RODALE NEWS, EMMAUS, PA—We now know there’s no such thing as a “healthy” tan, but plenty of people still think that tan skin makes you look healthier. Well, science says different. New research finds that humans actually prefer the golden skin color that can result from eating lots of carotenoid-rich fruits and vegetables, more so than a suntanned look. As reported last month in the scientific journal Evolution and Human Behavior, UK researchers discovered that study participants preferred carotenoid-induced skin color over tanned skin. The study authors believe this preference may reflect our innate desire for healthier mates, since carotenoid consumption is associated with improved immune defense and reproductive health. Similar perceptual preferences for more golden skin tones were noted in both a UK-based Caucasian study population and a black South African study population.
And, alas, other studies show that we tend to fall short in our consumption of the deeply pigmented fruits and vegetables that are especially rich in the carotenoids alpha- and beta-carotene, which the body converts to vitamin A. Along with protecting our skin, these antioxidant pigments boost eye health and protect the linings of our respiratory, urinary, and intestinal tracts.
Excellent carotene/vitamin A sources include sweet potatoes (one medium baked sweet potato contains 1,096 micrograms of vitamin A), carrots (671 mcg per ½ cooked cup), spinach (573 mcg per ½ cup), kale (478 mcg per ½ cup), and winter squash (268 mcg per ½ cup). What’s more, it’s best to cook these vegetables, as cooking boosts their vitamin A content, compared with eating them raw.
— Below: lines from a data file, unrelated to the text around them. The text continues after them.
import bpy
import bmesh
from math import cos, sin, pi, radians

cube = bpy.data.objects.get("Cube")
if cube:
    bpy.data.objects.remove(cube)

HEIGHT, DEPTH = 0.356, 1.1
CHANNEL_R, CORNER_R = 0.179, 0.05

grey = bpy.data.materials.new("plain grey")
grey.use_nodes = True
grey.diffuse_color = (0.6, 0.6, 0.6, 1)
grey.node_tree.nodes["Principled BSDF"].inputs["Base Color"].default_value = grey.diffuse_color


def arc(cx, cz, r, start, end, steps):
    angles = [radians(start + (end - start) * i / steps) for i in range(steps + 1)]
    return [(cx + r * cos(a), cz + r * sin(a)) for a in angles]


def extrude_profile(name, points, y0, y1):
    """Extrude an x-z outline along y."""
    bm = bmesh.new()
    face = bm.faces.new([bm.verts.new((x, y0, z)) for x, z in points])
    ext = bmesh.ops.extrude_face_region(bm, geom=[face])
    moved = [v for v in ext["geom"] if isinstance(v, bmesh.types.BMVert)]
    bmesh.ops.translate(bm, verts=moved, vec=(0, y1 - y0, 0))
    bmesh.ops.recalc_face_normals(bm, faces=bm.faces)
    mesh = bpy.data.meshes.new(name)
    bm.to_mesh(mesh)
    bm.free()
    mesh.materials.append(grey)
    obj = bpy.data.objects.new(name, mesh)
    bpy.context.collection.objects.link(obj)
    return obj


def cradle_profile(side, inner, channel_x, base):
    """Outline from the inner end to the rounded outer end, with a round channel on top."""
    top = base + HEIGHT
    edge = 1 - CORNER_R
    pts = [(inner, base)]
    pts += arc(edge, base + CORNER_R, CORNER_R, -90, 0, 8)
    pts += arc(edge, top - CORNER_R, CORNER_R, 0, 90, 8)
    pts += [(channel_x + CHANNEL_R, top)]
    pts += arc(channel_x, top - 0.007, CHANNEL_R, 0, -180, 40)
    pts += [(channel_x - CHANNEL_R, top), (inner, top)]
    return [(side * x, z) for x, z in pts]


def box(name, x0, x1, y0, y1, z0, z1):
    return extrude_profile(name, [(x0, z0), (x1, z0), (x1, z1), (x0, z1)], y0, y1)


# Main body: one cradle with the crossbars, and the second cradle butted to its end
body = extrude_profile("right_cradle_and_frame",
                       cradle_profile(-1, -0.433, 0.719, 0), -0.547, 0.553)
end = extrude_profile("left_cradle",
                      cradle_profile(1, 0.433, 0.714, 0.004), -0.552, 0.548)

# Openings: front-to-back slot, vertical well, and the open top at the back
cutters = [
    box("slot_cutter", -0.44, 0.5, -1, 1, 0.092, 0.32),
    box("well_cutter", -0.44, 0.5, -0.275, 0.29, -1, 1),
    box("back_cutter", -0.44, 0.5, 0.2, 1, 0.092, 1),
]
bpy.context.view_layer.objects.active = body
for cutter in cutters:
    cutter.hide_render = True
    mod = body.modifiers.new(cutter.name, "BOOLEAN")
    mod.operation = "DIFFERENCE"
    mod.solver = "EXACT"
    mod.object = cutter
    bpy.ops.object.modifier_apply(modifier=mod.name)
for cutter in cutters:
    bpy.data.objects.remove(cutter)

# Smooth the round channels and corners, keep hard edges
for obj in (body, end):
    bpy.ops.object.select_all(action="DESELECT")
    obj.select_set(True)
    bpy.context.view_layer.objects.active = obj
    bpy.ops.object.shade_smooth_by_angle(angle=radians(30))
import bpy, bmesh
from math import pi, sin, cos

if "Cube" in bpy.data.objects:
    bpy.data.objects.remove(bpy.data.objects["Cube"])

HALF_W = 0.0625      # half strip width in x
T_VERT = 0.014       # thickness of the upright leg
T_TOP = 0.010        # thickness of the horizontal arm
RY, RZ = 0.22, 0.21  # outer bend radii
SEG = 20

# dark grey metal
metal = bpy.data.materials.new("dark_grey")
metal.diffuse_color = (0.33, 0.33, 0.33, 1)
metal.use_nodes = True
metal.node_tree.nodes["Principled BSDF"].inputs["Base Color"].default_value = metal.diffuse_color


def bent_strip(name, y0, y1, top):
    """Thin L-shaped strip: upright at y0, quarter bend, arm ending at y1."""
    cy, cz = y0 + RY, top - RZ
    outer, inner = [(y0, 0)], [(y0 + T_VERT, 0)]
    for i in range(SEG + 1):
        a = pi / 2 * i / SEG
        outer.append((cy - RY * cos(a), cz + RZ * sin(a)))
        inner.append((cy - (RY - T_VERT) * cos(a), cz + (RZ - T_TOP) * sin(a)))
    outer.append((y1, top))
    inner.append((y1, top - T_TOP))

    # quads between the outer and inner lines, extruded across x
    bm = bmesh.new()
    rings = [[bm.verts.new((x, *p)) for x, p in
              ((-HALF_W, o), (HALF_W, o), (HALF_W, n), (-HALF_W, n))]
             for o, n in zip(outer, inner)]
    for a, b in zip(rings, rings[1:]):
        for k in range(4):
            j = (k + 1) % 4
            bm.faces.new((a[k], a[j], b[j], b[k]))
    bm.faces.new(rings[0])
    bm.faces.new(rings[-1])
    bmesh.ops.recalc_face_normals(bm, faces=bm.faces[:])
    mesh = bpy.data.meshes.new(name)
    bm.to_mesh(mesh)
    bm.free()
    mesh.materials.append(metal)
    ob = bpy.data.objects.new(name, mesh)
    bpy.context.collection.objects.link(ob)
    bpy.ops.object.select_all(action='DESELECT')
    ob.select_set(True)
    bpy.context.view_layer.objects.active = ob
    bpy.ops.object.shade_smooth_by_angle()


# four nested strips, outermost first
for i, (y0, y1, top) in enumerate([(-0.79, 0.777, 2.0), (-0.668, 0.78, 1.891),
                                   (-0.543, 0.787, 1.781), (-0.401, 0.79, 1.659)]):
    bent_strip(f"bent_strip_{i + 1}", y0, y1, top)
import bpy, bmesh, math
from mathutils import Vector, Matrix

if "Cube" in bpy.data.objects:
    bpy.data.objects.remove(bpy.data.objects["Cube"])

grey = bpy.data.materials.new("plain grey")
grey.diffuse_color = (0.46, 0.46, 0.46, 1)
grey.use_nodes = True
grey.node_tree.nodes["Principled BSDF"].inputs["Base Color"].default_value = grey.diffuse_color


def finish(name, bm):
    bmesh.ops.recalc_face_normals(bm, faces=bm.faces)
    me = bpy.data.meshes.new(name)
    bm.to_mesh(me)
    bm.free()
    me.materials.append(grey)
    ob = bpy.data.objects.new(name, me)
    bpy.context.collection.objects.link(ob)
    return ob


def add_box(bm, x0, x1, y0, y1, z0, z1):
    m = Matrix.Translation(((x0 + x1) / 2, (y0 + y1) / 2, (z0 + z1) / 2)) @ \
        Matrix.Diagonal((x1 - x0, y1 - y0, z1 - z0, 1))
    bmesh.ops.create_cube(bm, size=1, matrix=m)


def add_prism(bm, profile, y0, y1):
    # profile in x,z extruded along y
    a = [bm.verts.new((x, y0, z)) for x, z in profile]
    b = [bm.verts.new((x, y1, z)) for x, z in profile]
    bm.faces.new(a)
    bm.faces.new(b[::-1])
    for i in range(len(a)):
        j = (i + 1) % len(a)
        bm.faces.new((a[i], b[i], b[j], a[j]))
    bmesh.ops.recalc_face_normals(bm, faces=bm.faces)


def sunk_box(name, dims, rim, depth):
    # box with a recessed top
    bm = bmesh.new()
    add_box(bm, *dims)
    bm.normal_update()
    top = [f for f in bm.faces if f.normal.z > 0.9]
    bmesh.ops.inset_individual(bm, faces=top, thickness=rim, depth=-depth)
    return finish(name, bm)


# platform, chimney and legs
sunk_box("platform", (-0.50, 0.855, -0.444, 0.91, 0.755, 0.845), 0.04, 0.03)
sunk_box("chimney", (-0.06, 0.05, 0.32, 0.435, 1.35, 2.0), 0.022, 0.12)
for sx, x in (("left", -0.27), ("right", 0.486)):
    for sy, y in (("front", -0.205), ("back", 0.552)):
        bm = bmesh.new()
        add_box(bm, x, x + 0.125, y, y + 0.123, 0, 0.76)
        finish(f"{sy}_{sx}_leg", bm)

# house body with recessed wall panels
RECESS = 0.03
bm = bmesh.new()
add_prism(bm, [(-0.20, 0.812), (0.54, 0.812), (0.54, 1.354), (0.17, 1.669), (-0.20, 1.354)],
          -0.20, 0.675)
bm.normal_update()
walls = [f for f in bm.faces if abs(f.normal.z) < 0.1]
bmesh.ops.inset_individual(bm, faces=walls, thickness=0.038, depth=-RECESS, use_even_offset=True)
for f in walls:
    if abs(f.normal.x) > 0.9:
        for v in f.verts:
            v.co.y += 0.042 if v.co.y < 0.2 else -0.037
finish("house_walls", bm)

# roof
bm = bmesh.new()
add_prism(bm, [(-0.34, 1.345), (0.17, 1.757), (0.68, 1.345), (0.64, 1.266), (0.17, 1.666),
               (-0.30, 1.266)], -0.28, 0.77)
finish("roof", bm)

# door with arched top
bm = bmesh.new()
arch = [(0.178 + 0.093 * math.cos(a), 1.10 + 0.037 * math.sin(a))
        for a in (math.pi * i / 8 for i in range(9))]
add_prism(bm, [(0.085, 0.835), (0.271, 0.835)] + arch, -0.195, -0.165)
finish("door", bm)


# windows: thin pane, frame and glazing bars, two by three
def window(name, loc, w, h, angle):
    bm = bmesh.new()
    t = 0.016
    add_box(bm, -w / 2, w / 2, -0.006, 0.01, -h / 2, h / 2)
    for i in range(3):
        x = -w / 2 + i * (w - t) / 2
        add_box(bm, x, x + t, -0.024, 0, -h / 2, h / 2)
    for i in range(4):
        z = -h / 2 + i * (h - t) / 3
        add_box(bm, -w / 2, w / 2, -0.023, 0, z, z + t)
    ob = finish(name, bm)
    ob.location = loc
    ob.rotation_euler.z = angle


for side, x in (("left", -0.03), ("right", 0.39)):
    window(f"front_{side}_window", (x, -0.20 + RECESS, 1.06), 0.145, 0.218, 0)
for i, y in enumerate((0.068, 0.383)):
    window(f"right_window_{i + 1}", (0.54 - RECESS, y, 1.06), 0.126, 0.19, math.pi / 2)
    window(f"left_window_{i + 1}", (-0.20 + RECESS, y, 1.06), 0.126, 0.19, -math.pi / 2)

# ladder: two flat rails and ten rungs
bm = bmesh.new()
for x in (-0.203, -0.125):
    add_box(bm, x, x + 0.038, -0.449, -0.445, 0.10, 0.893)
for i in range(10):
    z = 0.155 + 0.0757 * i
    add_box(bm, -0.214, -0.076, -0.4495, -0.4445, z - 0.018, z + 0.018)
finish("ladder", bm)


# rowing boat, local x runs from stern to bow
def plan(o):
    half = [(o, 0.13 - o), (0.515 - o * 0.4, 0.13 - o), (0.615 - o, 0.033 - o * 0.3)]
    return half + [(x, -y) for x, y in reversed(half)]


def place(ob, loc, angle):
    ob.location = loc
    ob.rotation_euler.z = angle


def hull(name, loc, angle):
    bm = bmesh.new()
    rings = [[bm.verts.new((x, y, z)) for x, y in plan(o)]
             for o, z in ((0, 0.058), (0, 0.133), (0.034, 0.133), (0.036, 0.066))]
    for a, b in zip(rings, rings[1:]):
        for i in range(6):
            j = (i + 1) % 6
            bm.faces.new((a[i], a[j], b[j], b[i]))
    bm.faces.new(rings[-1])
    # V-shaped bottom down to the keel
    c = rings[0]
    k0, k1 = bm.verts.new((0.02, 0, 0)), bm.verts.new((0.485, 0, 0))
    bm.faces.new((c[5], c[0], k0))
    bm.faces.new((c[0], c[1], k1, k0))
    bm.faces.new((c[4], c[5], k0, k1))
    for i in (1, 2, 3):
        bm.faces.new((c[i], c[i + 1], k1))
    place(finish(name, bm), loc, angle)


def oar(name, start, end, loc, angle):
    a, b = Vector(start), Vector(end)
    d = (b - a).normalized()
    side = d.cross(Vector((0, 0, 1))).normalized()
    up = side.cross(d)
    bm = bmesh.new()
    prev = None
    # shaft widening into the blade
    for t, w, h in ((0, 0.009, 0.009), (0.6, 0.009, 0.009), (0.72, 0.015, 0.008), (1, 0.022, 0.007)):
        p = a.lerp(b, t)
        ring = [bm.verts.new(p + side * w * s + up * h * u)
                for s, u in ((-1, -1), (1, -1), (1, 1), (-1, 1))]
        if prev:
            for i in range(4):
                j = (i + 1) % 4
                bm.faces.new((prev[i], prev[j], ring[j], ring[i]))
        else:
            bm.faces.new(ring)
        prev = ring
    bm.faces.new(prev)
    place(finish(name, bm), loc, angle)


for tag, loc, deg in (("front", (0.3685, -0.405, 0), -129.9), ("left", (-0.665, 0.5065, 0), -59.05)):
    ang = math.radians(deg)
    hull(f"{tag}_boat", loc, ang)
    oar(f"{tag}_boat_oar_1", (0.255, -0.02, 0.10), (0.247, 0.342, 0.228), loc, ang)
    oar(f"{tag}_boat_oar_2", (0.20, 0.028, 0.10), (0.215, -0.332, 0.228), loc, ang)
It’s also good to include a little fat along with them, as this increases your absorption of fat-soluble carotenoids. Tasty fat sources that work well include olive oil, nuts, even butter or bacon.
Published on: January 31, 2011
Updated on: January 31, 2011